### [PROBLEM DETAILS]
In the entries below, the lines from the one with "for x in (PX0, PX1" through the one with "x = PX0 + 0.022" are to be copied exactly; both ends count.

(Stored data)

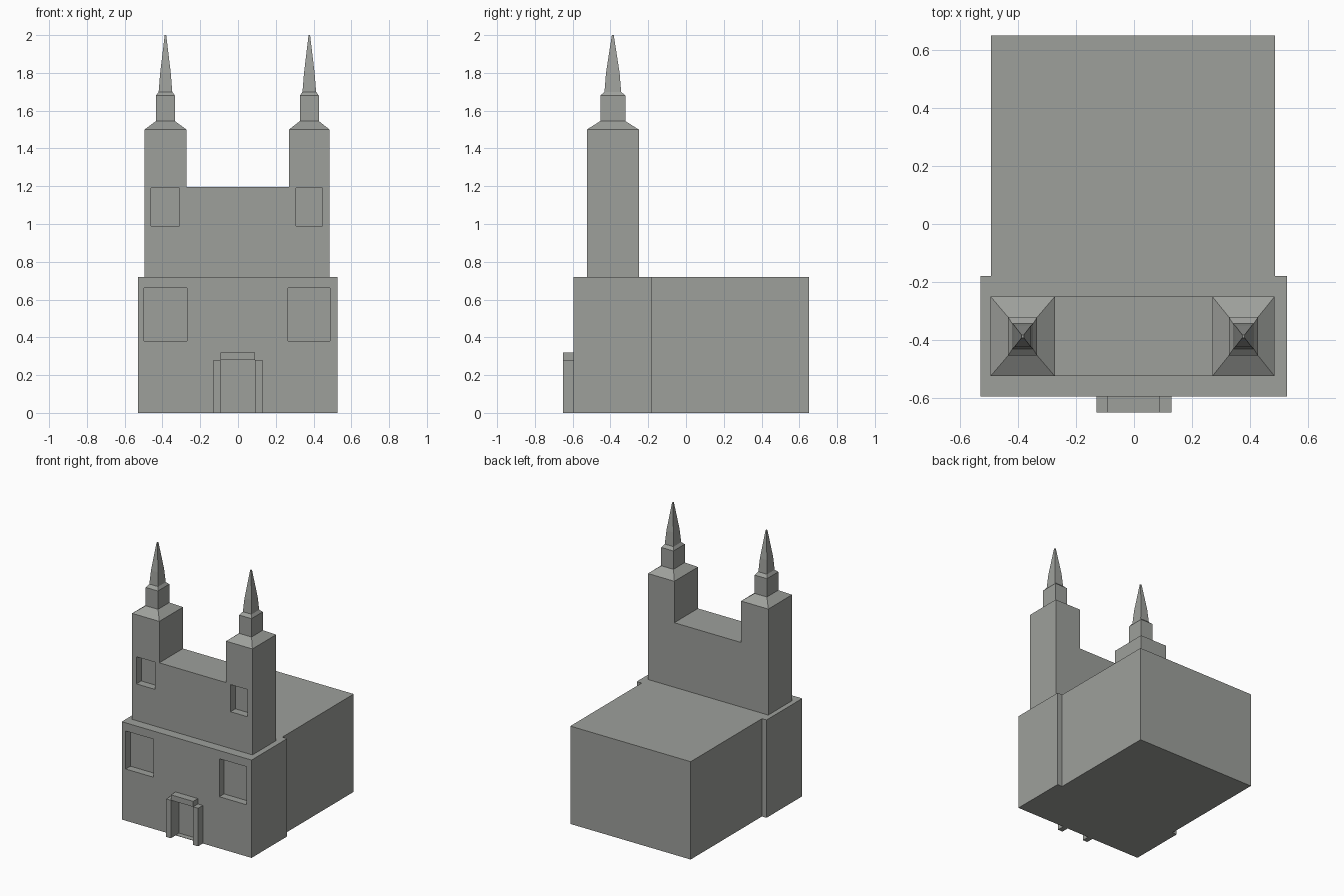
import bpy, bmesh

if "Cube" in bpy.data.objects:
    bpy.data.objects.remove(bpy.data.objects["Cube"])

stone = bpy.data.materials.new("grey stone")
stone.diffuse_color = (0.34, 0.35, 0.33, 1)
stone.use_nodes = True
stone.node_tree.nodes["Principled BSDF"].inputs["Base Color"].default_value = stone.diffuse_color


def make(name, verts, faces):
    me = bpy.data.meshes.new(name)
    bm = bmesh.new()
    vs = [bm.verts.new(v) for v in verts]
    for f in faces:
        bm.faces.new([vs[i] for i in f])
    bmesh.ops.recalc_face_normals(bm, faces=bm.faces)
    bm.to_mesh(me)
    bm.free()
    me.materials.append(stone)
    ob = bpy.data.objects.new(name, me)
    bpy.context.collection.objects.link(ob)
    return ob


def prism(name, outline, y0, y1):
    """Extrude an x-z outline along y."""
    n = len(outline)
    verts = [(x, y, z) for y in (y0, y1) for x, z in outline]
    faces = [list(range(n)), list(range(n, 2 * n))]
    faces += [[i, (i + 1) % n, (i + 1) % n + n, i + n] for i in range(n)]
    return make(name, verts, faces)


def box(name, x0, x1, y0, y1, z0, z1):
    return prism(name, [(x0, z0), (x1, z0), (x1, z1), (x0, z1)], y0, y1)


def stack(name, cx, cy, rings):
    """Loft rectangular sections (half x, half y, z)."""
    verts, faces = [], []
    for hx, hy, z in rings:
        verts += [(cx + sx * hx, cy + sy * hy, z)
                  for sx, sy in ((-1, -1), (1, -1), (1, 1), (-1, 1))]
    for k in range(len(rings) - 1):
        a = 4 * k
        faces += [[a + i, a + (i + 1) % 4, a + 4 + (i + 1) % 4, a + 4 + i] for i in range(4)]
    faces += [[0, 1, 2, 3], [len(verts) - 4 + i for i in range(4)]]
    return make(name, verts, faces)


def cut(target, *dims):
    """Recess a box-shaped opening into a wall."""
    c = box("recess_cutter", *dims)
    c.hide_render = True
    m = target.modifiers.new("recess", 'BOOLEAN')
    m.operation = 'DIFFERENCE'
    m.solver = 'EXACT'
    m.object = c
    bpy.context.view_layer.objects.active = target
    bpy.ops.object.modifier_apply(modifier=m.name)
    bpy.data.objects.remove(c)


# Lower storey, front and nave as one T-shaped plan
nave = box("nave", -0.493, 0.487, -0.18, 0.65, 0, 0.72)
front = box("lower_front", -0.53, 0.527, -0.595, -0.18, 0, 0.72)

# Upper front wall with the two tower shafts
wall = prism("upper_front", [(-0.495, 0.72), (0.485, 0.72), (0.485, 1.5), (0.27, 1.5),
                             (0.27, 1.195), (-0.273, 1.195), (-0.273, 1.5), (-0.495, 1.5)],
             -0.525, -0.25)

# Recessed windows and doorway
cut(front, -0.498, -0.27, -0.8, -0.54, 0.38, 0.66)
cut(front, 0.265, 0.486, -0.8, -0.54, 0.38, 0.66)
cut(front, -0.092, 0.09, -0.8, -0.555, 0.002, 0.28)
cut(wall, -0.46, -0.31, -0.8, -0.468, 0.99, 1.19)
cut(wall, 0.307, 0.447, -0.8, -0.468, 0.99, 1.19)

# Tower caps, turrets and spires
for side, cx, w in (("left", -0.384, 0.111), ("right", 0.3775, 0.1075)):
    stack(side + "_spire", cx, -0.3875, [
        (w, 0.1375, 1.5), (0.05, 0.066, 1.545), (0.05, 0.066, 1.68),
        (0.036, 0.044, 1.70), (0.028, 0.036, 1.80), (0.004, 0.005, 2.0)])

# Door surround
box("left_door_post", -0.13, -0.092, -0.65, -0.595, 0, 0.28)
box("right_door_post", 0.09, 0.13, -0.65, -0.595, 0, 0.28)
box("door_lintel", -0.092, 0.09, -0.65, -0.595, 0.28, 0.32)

* * *

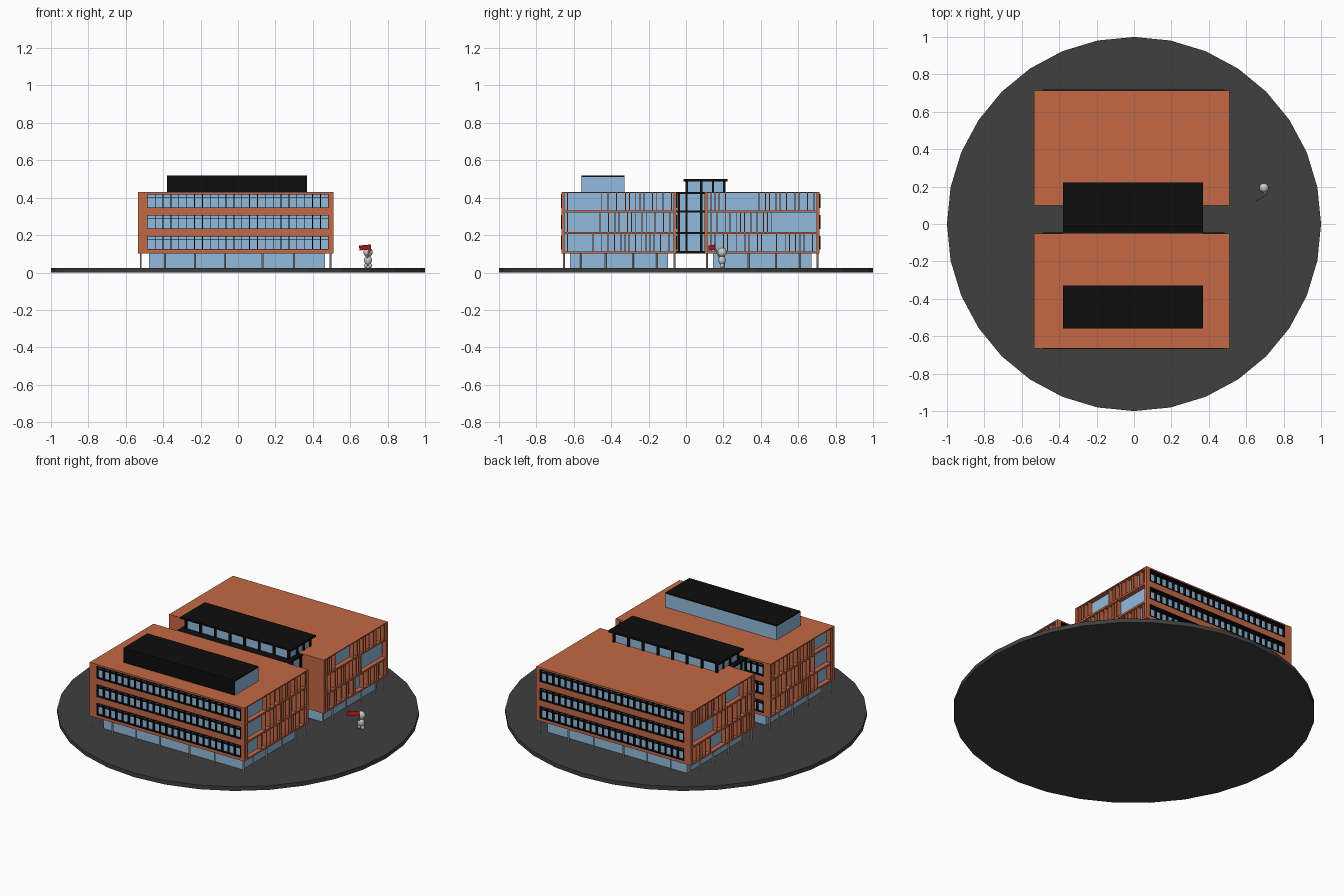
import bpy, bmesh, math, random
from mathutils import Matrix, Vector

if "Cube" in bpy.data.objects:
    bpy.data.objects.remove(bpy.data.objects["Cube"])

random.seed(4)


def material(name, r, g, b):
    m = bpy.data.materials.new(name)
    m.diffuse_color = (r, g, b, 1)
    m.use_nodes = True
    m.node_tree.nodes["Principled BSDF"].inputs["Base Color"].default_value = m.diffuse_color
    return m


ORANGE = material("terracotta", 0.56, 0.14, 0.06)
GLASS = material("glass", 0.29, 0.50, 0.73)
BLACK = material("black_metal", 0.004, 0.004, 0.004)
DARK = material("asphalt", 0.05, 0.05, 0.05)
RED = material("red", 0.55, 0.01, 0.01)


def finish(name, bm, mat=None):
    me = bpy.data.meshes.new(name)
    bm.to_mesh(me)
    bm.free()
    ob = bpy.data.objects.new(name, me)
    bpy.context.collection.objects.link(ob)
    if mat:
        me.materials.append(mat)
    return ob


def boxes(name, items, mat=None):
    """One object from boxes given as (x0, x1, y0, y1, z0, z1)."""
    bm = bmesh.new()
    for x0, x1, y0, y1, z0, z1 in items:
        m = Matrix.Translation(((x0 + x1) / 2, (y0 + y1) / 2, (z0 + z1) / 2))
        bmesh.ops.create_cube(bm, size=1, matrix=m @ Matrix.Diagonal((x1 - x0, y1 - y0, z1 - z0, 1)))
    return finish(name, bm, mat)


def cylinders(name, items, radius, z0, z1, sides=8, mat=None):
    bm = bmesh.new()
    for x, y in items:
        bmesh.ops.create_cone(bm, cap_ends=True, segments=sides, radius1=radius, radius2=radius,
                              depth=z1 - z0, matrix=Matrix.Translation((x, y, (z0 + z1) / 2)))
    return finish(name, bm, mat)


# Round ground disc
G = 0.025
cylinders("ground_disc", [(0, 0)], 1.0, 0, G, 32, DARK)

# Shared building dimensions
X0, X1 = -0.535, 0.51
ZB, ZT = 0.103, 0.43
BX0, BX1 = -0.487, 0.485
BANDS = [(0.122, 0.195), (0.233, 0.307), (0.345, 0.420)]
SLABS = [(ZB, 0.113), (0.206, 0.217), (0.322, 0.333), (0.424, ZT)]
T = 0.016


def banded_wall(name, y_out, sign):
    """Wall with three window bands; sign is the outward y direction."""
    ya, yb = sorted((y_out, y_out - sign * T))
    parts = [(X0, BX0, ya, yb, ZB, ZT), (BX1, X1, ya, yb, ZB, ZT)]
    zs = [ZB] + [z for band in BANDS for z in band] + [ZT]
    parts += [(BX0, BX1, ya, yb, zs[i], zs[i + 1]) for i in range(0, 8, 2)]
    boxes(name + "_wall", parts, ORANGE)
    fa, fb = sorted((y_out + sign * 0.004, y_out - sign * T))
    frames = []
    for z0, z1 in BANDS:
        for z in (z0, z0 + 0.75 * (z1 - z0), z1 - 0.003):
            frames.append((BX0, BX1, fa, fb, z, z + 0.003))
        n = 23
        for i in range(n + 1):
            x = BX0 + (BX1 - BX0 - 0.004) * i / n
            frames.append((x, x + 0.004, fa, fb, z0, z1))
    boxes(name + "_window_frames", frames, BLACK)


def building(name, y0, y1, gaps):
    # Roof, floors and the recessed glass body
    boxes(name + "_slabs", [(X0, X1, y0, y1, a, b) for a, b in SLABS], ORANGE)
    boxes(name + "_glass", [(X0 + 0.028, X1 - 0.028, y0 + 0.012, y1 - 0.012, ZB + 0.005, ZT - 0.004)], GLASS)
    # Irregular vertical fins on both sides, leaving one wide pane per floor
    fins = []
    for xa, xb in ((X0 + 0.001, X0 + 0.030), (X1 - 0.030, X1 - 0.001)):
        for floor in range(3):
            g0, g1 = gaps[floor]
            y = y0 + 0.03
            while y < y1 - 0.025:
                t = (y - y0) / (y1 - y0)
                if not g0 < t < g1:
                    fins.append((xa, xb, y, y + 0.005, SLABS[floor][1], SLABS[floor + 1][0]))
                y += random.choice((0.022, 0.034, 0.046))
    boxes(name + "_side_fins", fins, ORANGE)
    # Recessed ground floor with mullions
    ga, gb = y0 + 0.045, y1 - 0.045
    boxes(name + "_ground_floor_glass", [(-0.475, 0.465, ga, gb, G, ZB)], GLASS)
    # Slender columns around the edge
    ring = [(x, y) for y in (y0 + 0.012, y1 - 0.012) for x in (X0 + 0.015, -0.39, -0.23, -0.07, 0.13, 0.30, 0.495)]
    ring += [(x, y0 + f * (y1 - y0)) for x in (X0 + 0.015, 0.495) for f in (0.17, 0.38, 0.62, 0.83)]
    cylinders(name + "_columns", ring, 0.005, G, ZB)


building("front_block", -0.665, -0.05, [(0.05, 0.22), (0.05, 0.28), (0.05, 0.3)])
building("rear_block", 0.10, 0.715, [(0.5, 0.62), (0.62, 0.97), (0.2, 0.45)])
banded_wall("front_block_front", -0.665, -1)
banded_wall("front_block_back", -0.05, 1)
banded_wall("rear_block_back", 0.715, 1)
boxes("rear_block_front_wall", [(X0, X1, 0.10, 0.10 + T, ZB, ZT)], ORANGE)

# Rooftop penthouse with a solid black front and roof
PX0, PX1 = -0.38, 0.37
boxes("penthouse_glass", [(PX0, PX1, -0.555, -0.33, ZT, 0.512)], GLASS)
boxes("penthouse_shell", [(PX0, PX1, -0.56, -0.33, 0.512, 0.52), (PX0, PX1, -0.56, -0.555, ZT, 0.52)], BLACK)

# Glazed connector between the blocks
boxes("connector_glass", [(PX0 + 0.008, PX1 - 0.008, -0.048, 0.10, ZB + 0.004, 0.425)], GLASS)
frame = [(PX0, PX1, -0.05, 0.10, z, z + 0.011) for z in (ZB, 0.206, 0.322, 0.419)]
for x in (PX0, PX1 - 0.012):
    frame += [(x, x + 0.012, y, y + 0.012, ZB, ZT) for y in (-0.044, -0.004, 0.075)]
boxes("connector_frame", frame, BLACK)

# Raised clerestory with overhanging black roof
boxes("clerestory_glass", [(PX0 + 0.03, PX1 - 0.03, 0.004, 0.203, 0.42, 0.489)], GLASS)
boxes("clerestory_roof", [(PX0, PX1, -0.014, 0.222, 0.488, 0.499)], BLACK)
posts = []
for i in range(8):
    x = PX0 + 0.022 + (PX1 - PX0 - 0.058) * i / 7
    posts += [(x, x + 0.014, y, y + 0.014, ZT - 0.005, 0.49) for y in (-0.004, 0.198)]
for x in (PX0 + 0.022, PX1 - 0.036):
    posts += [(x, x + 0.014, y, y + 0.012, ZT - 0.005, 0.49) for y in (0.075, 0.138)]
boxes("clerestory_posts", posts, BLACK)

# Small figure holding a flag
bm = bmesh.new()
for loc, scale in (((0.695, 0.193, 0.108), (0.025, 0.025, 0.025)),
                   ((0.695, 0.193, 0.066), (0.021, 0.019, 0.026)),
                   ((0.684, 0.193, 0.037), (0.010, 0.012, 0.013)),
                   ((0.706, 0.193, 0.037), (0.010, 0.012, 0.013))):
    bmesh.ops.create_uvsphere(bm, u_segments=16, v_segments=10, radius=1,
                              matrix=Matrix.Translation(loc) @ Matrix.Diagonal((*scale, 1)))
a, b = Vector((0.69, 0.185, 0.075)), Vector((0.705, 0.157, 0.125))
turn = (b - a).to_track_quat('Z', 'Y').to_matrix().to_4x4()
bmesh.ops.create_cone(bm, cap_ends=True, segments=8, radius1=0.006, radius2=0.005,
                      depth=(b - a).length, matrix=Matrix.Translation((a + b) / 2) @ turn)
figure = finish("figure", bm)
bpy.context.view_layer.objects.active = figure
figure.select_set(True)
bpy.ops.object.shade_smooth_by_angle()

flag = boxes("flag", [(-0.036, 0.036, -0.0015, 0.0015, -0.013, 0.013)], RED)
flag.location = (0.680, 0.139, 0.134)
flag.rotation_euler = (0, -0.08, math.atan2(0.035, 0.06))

### [WRITTEN RESPONSE]
for x in (PX0, PX1 - 0.012):
    frame += [(x, x + 0.012, y, y + 0.012, ZB, ZT) for y in (-0.044, -0.004, 0.075)]
boxes("connector_frame", frame, BLACK)

# Raised clerestory with overhanging black roof
boxes("clerestory_glass", [(PX0 + 0.03, PX1 - 0.03, 0.004, 0.203, 0.42, 0.489)], GLASS)
boxes("clerestory_roof", [(PX0, PX1, -0.014, 0.222, 0.488, 0.499)], BLACK)
posts = []
for i in range(8):
    x = PX0 + 0.022 + (PX1 - PX0 - 0.058) * i / 7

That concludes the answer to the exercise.